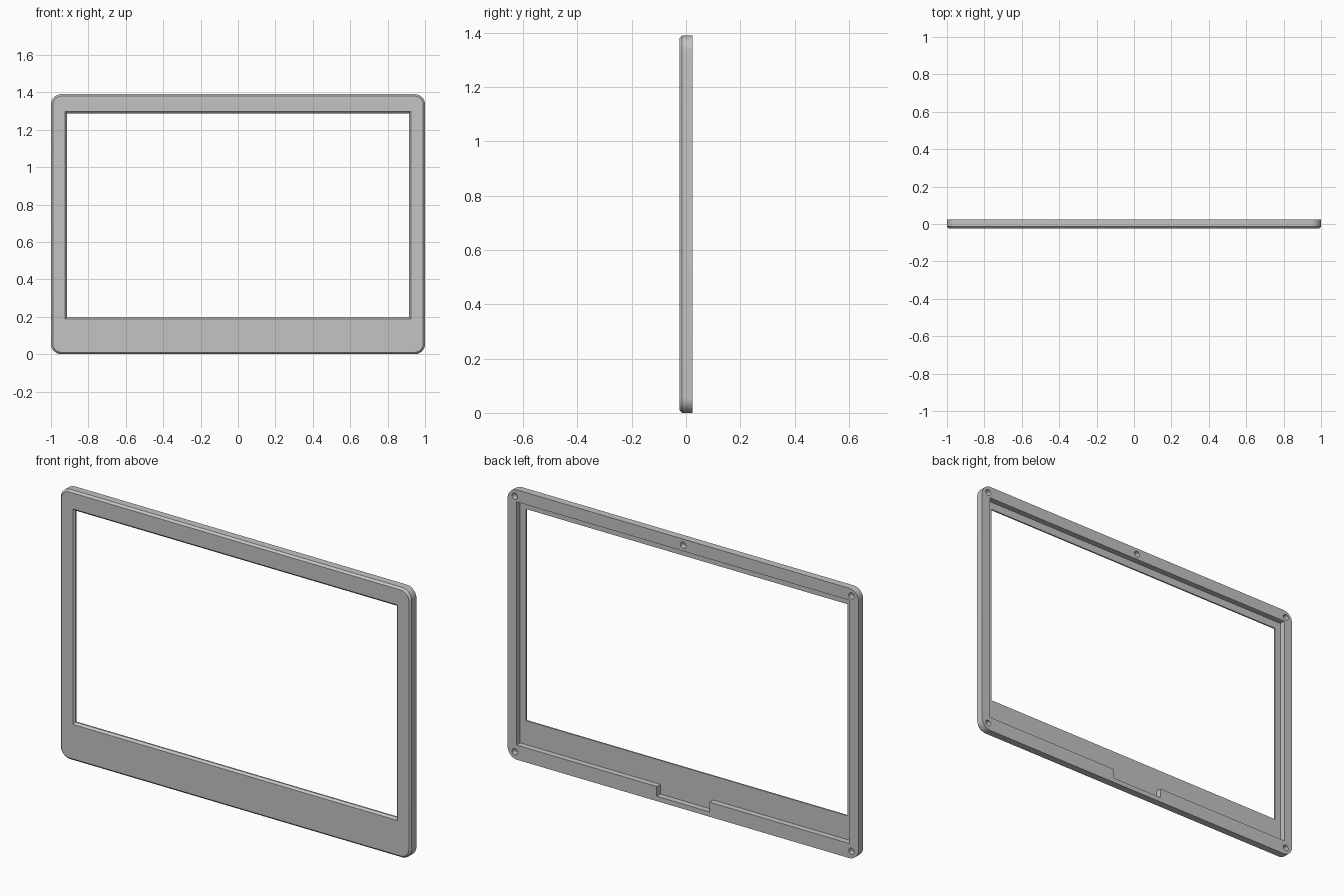
import bpy, bmesh, math

cube = bpy.data.objects.get("Cube")
if cube:
    bpy.data.objects.remove(cube, do_unlink=True)

HEIGHT = 1.39
BACK, FRONT = 0.024, -0.024
FLOOR = -0.006          # depth of the recessed back floor
CHAMFER = 0.01

grey = bpy.data.materials.new("plain_grey")
grey.use_nodes = True
grey.diffuse_color = (0.55, 0.55, 0.55, 1)
grey.node_tree.nodes["Principled BSDF"].inputs["Base Color"].default_value = (0.55, 0.55, 0.55, 1)


def outline(x0, x1, z0, z1, radius, steps=10):
    """Rectangle in x and z, with rounded corners if radius is above zero."""
    if radius <= 0:
        return [(x1, z1), (x0, z1), (x0, z0), (x1, z0)]
    points = []
    corners = [(x1 - radius, z1 - radius), (x0 + radius, z1 - radius),
               (x0 + radius, z0 + radius), (x1 - radius, z0 + radius)]
    for i, (cx, cz) in enumerate(corners):
        for k in range(steps + 1):
            a = math.pi / 2 * (i + k / steps)
            points.append((cx + radius * math.cos(a), cz + radius * math.sin(a)))
    return points


def loft(name, rings):
    """Closed solid through (y, outline) rings."""
    bm = bmesh.new()
    loops = [[bm.verts.new((x, y, z)) for x, z in pts] for y, pts in rings]
    n = len(loops[0])
    for a, b in zip(loops, loops[1:]):
        for i in range(n):
            j = (i + 1) % n
            bm.faces.new((a[i], a[j], b[j], b[i]))
    bm.faces.new(loops[0])
    bm.faces.new(loops[-1])
    bmesh.ops.recalc_face_normals(bm, faces=bm.faces)
    mesh = bpy.data.meshes.new(name)
    bm.to_mesh(mesh)
    bm.free()
    obj = bpy.data.objects.new(name, mesh)
    bpy.context.collection.objects.link(obj)
    mesh.materials.append(grey)
    return obj


def cut(target, cutter):
    """Subtract the cutter and discard it."""
    bpy.context.view_layer.objects.active = target
    mod = target.modifiers.new("cut", 'BOOLEAN')
    mod.operation, mod.solver, mod.object = 'DIFFERENCE', 'EXACT', cutter
    bpy.ops.object.modifier_apply(modifier=mod.name)
    bpy.data.objects.remove(cutter, do_unlink=True)


# Bezel body with a chamfered front rim
full = outline(-1, 1, 0, HEIGHT, 0.055)
inset = outline(-1 + CHAMFER, 1 - CHAMFER, CHAMFER, HEIGHT - CHAMFER, 0.055 - CHAMFER)
bezel = loft("screen_bezel", [(BACK, full), (FRONT + CHAMFER, full), (FRONT, inset)])

# Screen opening, flared towards the front
def opening(grow):
    return outline(-0.915 - grow, 0.915 + grow, 0.198 - grow, 1.288 + grow, 0)

cut(bezel, loft("opening_cutter", [(0.1, opening(0)), (FRONT + CHAMFER, opening(0)),
                                   (FRONT, opening(CHAMFER)), (-0.1, opening(CHAMFER))]))

# Recess for the panel, with a cable notch in the lower rim
recess = loft("recess_cutter", [(0.1, outline(-0.95, 0.95, 0.075, 1.328, 0)),
                                (FLOOR, outline(-0.95, 0.95, 0.075, 1.328, 0))])
cut(bezel, recess)
notch = outline(-0.15, 0.15, 0.025, 0.12, 0)
cut(bezel, loft("notch_cutter", [(0.1, notch), (FLOOR, notch)]))

# Blind screw holes in the back
R = 0.016
for x, z in [(-0.96, 0.038), (0.96, 0.038), (-0.96, 1.354), (0.96, 1.354), (0, 1.358)]:
    circle = outline(x - R, x + R, z - R, z + R, R * 0.999, 6)
    cut(bezel, loft("screw_cutter", [(0.1, circle), (FLOOR, circle)]))

# Smooth the rounded corners, keep the edges crisp
bpy.ops.object.select_all(action='DESELECT')
bezel.select_set(True)
bpy.context.view_layer.objects.active = bezel
bpy.ops.object.shade_smooth_by_angle(angle=math.radians(25))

■ What the exercise asks:
Although the records hold pictures, return only what remains, word for word.

■ Expected output:
import bpy, bmesh, math

cube = bpy.data.objects.get("Cube")
if cube:
    bpy.data.objects.remove(cube, do_unlink=True)

HEIGHT = 1.39
BACK, FRONT = 0.024, -0.024
FLOOR = -0.006          # depth of the recessed back floor
CHAMFER = 0.01

grey = bpy.data.materials.new("plain_grey")
grey.use_nodes = True
grey.diffuse_color = (0.55, 0.55, 0.55, 1)
grey.node_tree.nodes["Principled BSDF"].inputs["Base Color"].default_value = (0.55, 0.55, 0.55, 1)


def outline(x0, x1, z0, z1, radius, steps=10):
    """Rectangle in x and z, with rounded corners if radius is above zero."""
    if radius <= 0:
        return [(x1, z1), (x0, z1), (x0, z0), (x1, z0)]
    points = []
    corners = [(x1 - radius, z1 - radius), (x0 + radius, z1 - radius),
               (x0 + radius, z0 + radius), (x1 - radius, z0 + radius)]
    for i, (cx, cz) in enumerate(corners):
        for k in range(steps + 1):
            a = math.pi / 2 * (i + k / steps)
            points.append((cx + radius * math.cos(a), cz + radius * math.sin(a)))
    return points


def loft(name, rings):
    """Closed solid through (y, outline) rings."""
    bm = bmesh.new()
    loops = [[bm.verts.new((x, y, z)) for x, z in pts] for y, pts in rings]
    n = len(loops[0])
    for a, b in zip(loops, loops[1:]):
        for i in range(n):
            j = (i + 1) % n
            bm.faces.new((a[i], a[j], b[j], b[i]))
    bm.faces.new(loops[0])
    bm.faces.new(loops[-1])
    bmesh.ops.recalc_face_normals(bm, faces=bm.faces)
    mesh = bpy.data.meshes.new(name)
    bm.to_mesh(mesh)
    bm.free()
    obj = bpy.data.objects.new(name, mesh)
    bpy.context.collection.objects.link(obj)
    mesh.materials.append(grey)
    return obj


def cut(target, cutter):
    """Subtract the cutter and discard it."""
    bpy.context.view_layer.objects.active = target
    mod = target.modifiers.new("cut", 'BOOLEAN')
    mod.operation, mod.solver, mod.object = 'DIFFERENCE', 'EXACT', cutter
    bpy.ops.object.modifier_apply(modifier=mod.name)
    bpy.data.objects.remove(cutter, do_unlink=True)


# Bezel body with a chamfered front rim
full = outline(-1, 1, 0, HEIGHT, 0.055)
inset = outline(-1 + CHAMFER, 1 - CHAMFER, CHAMFER, HEIGHT - CHAMFER, 0.055 - CHAMFER)
bezel = loft("screen_bezel", [(BACK, full), (FRONT + CHAMFER, full), (FRONT, inset)])

# Screen opening, flared towards the front
def opening(grow):
    return outline(-0.915 - grow, 0.915 + grow, 0.198 - grow, 1.288 + grow, 0)

cut(bezel, loft("opening_cutter", [(0.1, opening(0)), (FRONT + CHAMFER, opening(0)),
                                   (FRONT, opening(CHAMFER)), (-0.1, opening(CHAMFER))]))

# Recess for the panel, with a cable notch in the lower rim
recess = loft("recess_cutter", [(0.1, outline(-0.95, 0.95, 0.075, 1.328, 0)),
                                (FLOOR, outline(-0.95, 0.95, 0.075, 1.328, 0))])
cut(bezel, recess)
notch = outline(-0.15, 0.15, 0.025, 0.12, 0)
cut(bezel, loft("notch_cutter", [(0.1, notch), (FLOOR, notch)]))

# Blind screw holes in the back
R = 0.016
for x, z in [(-0.96, 0.038), (0.96, 0.038), (-0.96, 1.354), (0.96, 1.354), (0, 1.358)]:
    circle = outline(x - R, x + R, z - R, z + R, R * 0.999, 6)
    cut(bezel, loft("screw_cutter", [(0.1, circle), (FLOOR, circle)]))

# Smooth the rounded corners, keep the edges crisp
bpy.ops.object.select_all(action='DESELECT')
bezel.select_set(True)
bpy.context.view_layer.objects.active = bezel
bpy.ops.object.shade_smooth_by_angle(angle=math.radians(25))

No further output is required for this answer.